Tom Hart

Product Manager – Vacuum FurnacesatSECO/VACUUM


What is Pit LPC, and what went into its development?

Pit LPC, or low-pressure carburizing, is an alternate method of low-pressure carburizing, and it’s conducted in a vacuum furnace. The desire to go to the pit-style construction is that, in a typical horizontal configuration, it’s hard to load a horizontal furnace with heavy loading. Subsequently, a pit-furnace design vertically loaded is much easier to produce, and material handling is easier.

With typical pit-style components, they’re large, and large components oftentimes require deep-case steps. To do a deep-case step takes numerous hours. If you’re, for example, trying to do a case step of a 1/8” or 3 mm, you could be in a typical atmosphere furnace for 24 hours. That’s the time it takes the endothermic atmosphere, which is the carbon gas, to diffuse into the surface. With low-pressure carburizing, the diffusion can happen much faster, because in a vacuum-style furnace, you can run that furnace at much higher temperatures. The materials within the furnace can withstand those environments.

The atmosphere-design furnaces are limited in their temperature ratings, and if you run them at higher temperatures, they’re going to fail on you sooner. Whereas a Pit low pressure carburizing furnace utilizes materials that will respond well when open to the air environment when you’re transferring a load from the furnace to the oil quench tank, for example.
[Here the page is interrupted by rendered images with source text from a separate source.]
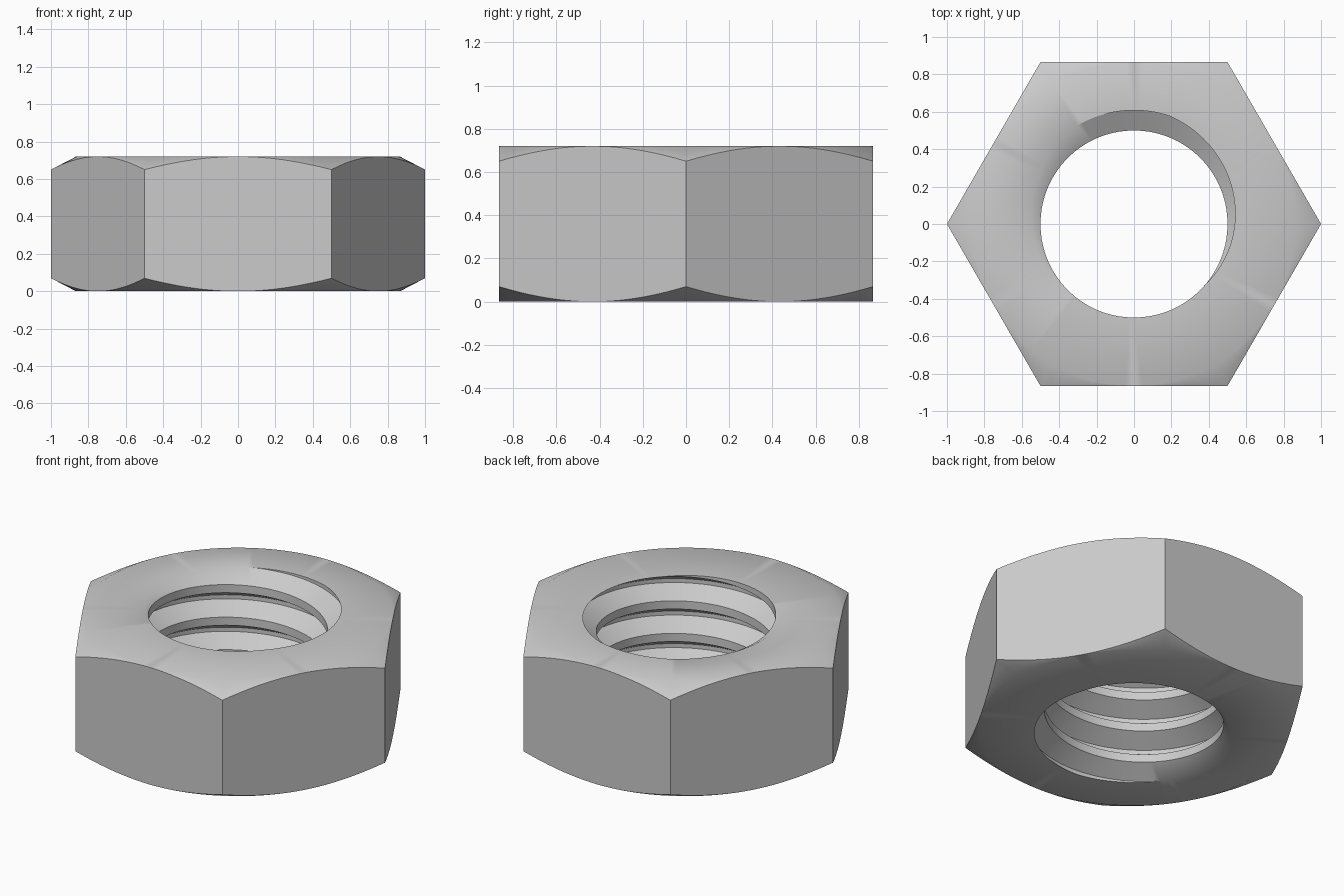
import bpy, bmesh, math

cube = bpy.data.objects.get("Cube")
if cube:
    bpy.data.objects.remove(cube, do_unlink=True)

HEIGHT = 0.72
FLAT = math.sqrt(3) / 2        # centre to middle of a flat
CHAMFER = 0.52                 # drop per unit of radius
MINOR, MAJOR, PITCH = 0.5, 0.608, 0.2
ROOT, CREST = PITCH / 16, PITCH * 3 / 8   # half widths of the groove
STEPS = 120


def root_height(angle):
    """Height of one groove centre of the right-handed thread."""
    return HEIGHT + PITCH * (angle - math.radians(95)) / math.tau


def bore_radius(angle, z):
    d = abs((z - root_height(angle) + PITCH / 2) % PITCH - PITCH / 2)
    t = min(max((d - ROOT) / (CREST - ROOT), 0), 1)
    return MAJOR + (MINOR - MAJOR) * t


def section(angle):
    """Closed radial section: threaded bore, top, flat side, underside."""
    points = []
    for turn in range(-6, 3):
        for offset in (-CREST, -ROOT, ROOT, CREST):
            z = root_height(angle) + turn * PITCH + offset
            z = min(max(z, 0), HEIGHT)
            points.append((bore_radius(angle, z), z))
    rim = FLAT / math.cos(angle % (math.pi / 3) - math.pi / 6)
    drop = CHAMFER * (rim - FLAT)
    points += [(FLAT, HEIGHT), (rim, HEIGHT - drop), (rim, drop), (FLAT, 0)]
    return points


# Sweep the section round the axis, then weld the clipped thread ends
bm = bmesh.new()
columns = []
for i in range(STEPS + 1):
    a = math.tau * i / STEPS
    columns.append([bm.verts.new((r * math.cos(a), r * math.sin(a), z))
                    for r, z in section(a)])
for left, right in zip(columns, columns[1:]):
    for j in range(len(left)):
        k = (j + 1) % len(left)
        bm.faces.new((left[j], right[j], right[k], left[k]))
bmesh.ops.remove_doubles(bm, verts=bm.verts, dist=0.0001)
bmesh.ops.recalc_face_normals(bm, faces=bm.faces)

mesh = bpy.data.meshes.new("hex_nut")
bm.to_mesh(mesh)
bm.free()
nut = bpy.data.objects.new("hex_nut", mesh)
bpy.context.collection.objects.link(nut)

# Plain grey metal
grey = bpy.data.materials.new("grey_metal")
grey.use_nodes = True
colour = (0.6, 0.6, 0.6, 1)
grey.diffuse_color = colour
grey.node_tree.nodes["Principled BSDF"].inputs["Base Color"].default_value = colour
mesh.materials.append(grey)

# Smooth bore and chamfer, sharp corners
bpy.ops.object.select_all(action="DESELECT")
nut.select_set(True)
bpy.context.view_layer.objects.active = nut
bpy.ops.object.shade_smooth_by_angle(angle=math.radians(32))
The real benefits are that you can run that Pit low pressure carburizing furnace at much higher temperatures, which now drastically reduces your carburizing cycle time because of the kinetics and the rate at which the carbon diffusion into the steel.

What are some of the other benefits of Pit LPC over traditional atmosphere carburizing?

It’s much safer and environmentally friendly. Being able to reduce those cycle times and getting higher throughput are major advantages. With sustainability being predominant in today’s industry, people are paying a lot more attention to safer, environmentally friendly pieces of equipment. You can walk up to a vacuum furnace and put your hand right on it. That’s how they’re constructed. You couldn’t dream of doing that with an atmosphere’s tight design. Vacuum furnaces provide a better environment for your employees and operators and, therefore, become a lot more desirable to work around, in addition to the other benefits associated with the process.

Could you go into more detail about the sustainability advantages for the Pit LPC?

You’re going to utilize much less process consumables, i.e. your carbon gas. You’re not required to use an endothermic generator that uses a methanol or acetone-type gas carrier. You’re not emitting carbon dioxide and carbon monoxide, so you’re getting that benefit as well. We don’t emit those carbon gases to the environment.

What are some of the potential applications for Pit LPC?

Pit LPC can be using many applications, particularly with very large, bulky parts or with many small parts. It will lend itself to wind turbines, power generation, heavy mining, heavy machines, railway, mining, oil and gas markets — basically anything that’s going to have a large gearing component or a large bearing component. Because the Pit LPC furnace houses a large working volume, it is optimized for large components and heavy loading capabilities. Those types of markets that use those larger gearing components will benefit greatly from this type of technology.

In what ways is Pit LPC more economical than the traditional method?

As I mentioned before, the process time can be drastically reduced due to the elevated processing temperature, so you’re not heating the parts as long, so you’re able to get that faster throughput. You have the benefits of utilizing just the amount of carbon gas that you need. We put in just what you need to cover all the surface areas that you would like to have carburized. We’re putting in low-pressure, very small amounts of carbon (measured in lpm), rather than filling up the furnace with the carbon potential of a traditional atmosphere furnace (measured in CFH). You’re not doing that with low-pressure carburizing. We put in just enough, then we stop, let it diffuse, then we’ll insert some more, let it diffuse in, and as that diffusion happens, you’re getting your case depth.

What’s been the industry response so far?

So far, it’s good. It’s newer to the industry, so it’s off and running now. We’ve got a number of customers that are engaged in it. It’s going to really help users get better returns on their investment by being able to heat-treat faster. With low-pressure carburizing, the case uniformity is much better than an atmospheric type. It’s because the carbon goes right to the surface, and it diffuses uniformly throughout the entire geometry of the part, so you don’t get these instances where you can have a light case and a deep case in various areas of your component.

Anything else you’d like to mention?

Our company, SECO/VACUUM, which is a SECO/WARWICK Group company, not only manufactures this type of equipment, but we manufacture various other vacuum and atmospheric equipment, so if anybody needs solutions to their heat-treatment issues or troubles, they can contact us. We can lend our expertise and help them through their needs and solutions.